Monday, September 20, 2010

Our project in the news... in Iceland!

During Sarah's trip to Iceland, she was also interviewed (in English) by programmer Guðni Tómasson for Radio 1, the Icelandic Broadcasting Service, during their culture program, 'Víðsjá' on 1 September,  and also for the newspaper, Morgunblaðið, by journalist, Arnar Eggert Thoroddsen, whose article titled 'Ástralskur poppdoktor rýnir í íslenska dægurtónlist' appeared in the 20 September issue. 

Monday, August 30, 2010

Documentary memories

Over the course of this year, I've been watching a lot of television documentaries about popular music. TV docos are one medium that circulates stories about popular music to a wide audience. If you've ever watched any of them yourself, you'll know that they have a particular way of talking about the subject.

Saturday, August 21, 2010

Seminar at Bifrost University

In August 2010, Sarah travelled to Europe for a six week fieldwork trip in Iceland and Austria, supported by an Australian Academy of the Humanities grant.  While she was there, she gave a paper at this symposium at Bifrost University, where she introduced the audience to our research project:

Friday, March 12, 2010

What do we mean by 'cultural memory'?
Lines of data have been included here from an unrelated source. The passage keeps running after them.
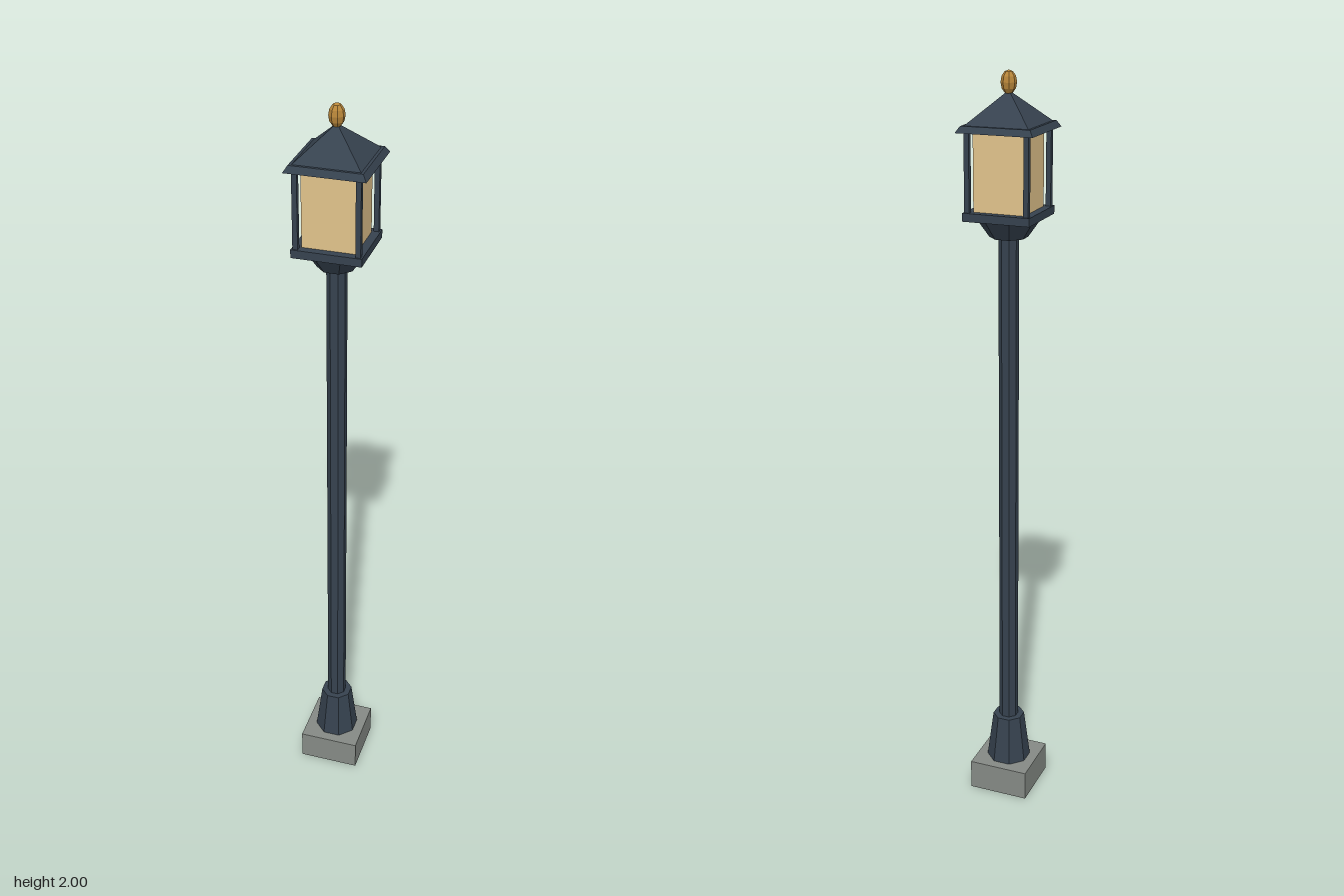
import * as THREE from 'three';

const paint = (color) => new THREE.MeshStandardMaterial({ color, flatShading: true });

export function createModel() {
  const model = new THREE.Group();
  const iron = paint(0x36424f);
  const stone = paint(0x858a85);
  const glass = paint(0xe2c48c);
  const brass = paint(0xb8863a);

  const add = (name, geometry, material, x, y, z, parent = model) => {
    const mesh = new THREE.Mesh(geometry, material);
    mesh.name = name;
    mesh.position.set(x, y, z);
    parent.add(mesh);
    return mesh;
  };

  // Square block standing between two heights
  const block = (name, half, y0, y1, material, x = 0, z = 0, parent = model) =>
    add(name, new THREE.BoxGeometry(half * 2, y1 - y0, half * 2), material, x, (y0 + y1) / 2, z, parent);

  // Tapered prism, sized by the distance from its axis to its flat sides
  const prism = (name, sides, bottom, top, y0, y1, material, parent = model) => {
    const k = 1 / Math.cos(Math.PI / sides);
    const geometry = new THREE.CylinderGeometry(top * k, bottom * k, y1 - y0, sides);
    geometry.rotateY(Math.PI / sides);
    return add(name, geometry, material, 0, (y0 + y1) / 2, 0, parent);
  };

  // Footing and post
  block('footing', 0.083, 0, 0.083, stone);
  prism('pedestal', 8, 0.056, 0.04, 0.083, 0.218, iron);
  prism('pole', 8, 0.024, 0.024, 0.21, 1.6, iron);

  // Lantern
  const lantern = new THREE.Group();
  lantern.name = 'lantern';
  model.add(lantern);
  prism('collar', 8, 0.045, 0.078, 1.595, 1.645, iron, lantern);
  block('floorPlate', 0.088, 1.643, 1.664, iron, 0, 0, lantern);
  block('glassPanes', 0.067, 1.664, 1.858, glass, 0, 0, lantern);
  for (const x of [-1, 1]) {
    for (const z of [-1, 1]) {
      block('cornerPost', 0.0065, 1.66, 1.86, iron, x * 0.0775, z * 0.0775, lantern);
    }
  }

  // Roof: flared eave with a set-back pyramid
  prism('eave', 4, 0.1, 0.09, 1.858, 1.874, iron, lantern);
  prism('roof', 4, 0.083, 0, 1.874, 1.952, iron, lantern);

  // Finial
  const finial = new THREE.SphereGeometry(0.02, 8, 6);
  finial.rotateY(Math.PI / 8);
  finial.scale(1, 1.45, 1);
  add('finial', finial, brass, 0, 1.971, 0, lantern);

  return model;
}
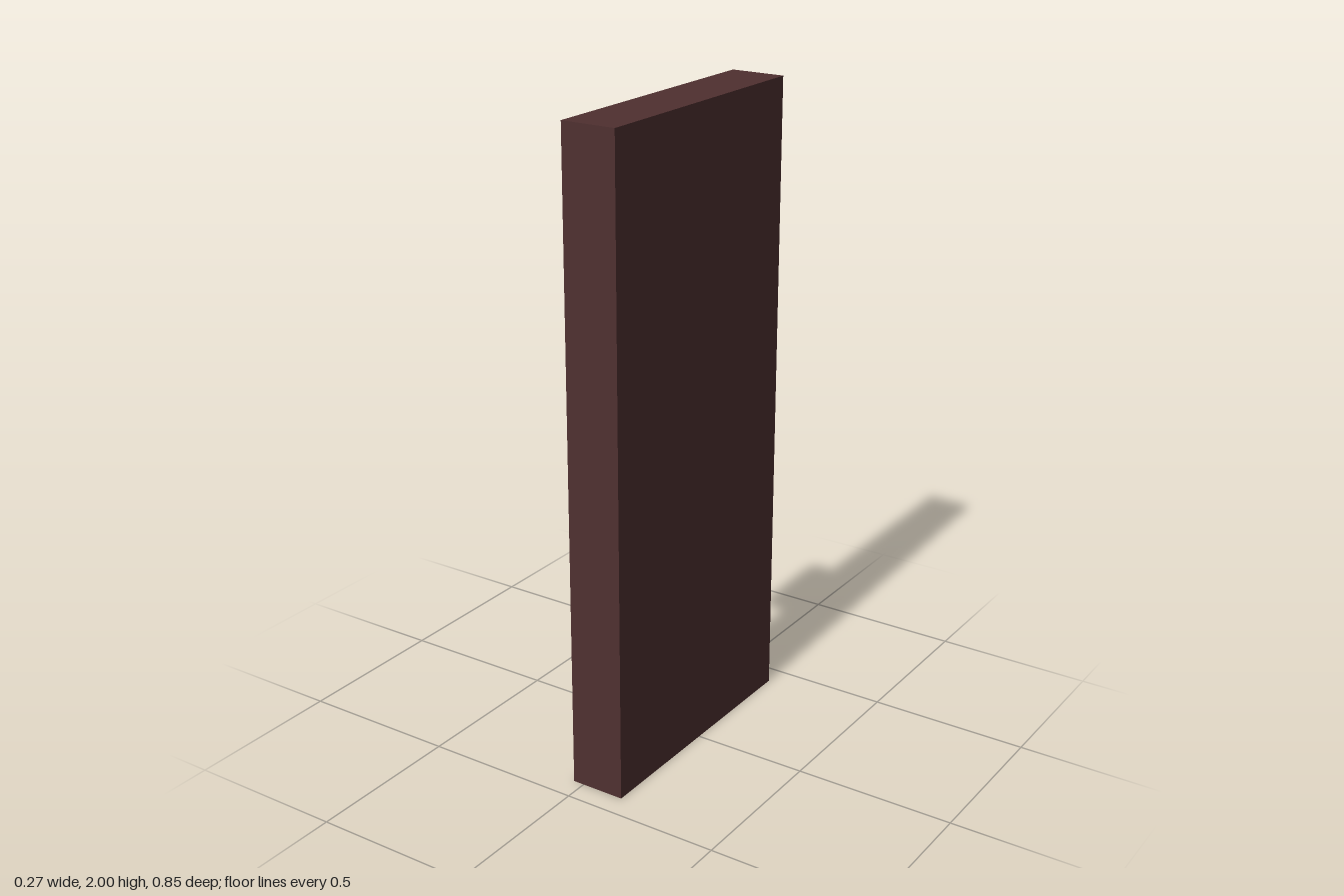
import * as THREE from 'three';
import { toCreasedNormals } from 'three/addons/utils/BufferGeometryUtils.js';

export function createModel() {
  const group = new THREE.Group();
  const material = new THREE.MeshStandardMaterial({ color: 0x4f3030 });

  // Upright flat slab
  const faceX = -0.035, backX = 0.137;
  const slab = new THREE.Mesh(new THREE.BoxGeometry(backX - faceX, 2, 0.85), material);
  slab.name = 'slab';
  slab.position.set((faceX + backX) / 2, 1, 0);
  group.add(slab);

  // Round knobs with a softened rim, standing out towards -x
  const profile = [
    [0.147, 0], [0.147, 0.065], [0.145, 0.082], [0.141, 0.096], [0.128, 0.101], [0, 0.102],
  ].map(([r, h]) => new THREE.Vector2(r, h));
  const knobGeometry = toCreasedNormals(new THREE.LatheGeometry(profile, 40), 0.7);
  for (const [name, y] of [['upperKnob', 1.295], ['lowerKnob', 0.71]]) {
    const knob = new THREE.Mesh(knobGeometry, material);
    knob.name = name;
    knob.rotation.z = Math.PI / 2;
    knob.position.set(faceX, y, 0);
    group.add(knob);
  }

  return group;
}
In our project, the notion of 'cultural memory' is providing us with a way of thinking about what we see as the traces of the past in the present. More than being another way of saying 'the act of remembering culture', 'cultural memory' refers to a series of ideas in cultural studies and elsewhere that consider the tensions between collective and individual ways of imagining the past in our contemporary experience, and how this connects with identity in both cases. Another way of saying this is that 'cultural memory' is concerned with the relationships between the public and the private stories that we tell about the past.

Thursday, March 11, 2010

What do we mean by 'popular music'?

While at first glance, what we mean by 'popular music' might seem to be quite straightforward and self-explanatory (it's music that's popular, right?), there has been considerable discussion in academic circles about what actually constitutes 'popular music'.

Here are a few different ways that the term might be defined (but not all of them...) and some of the problems with these definitions: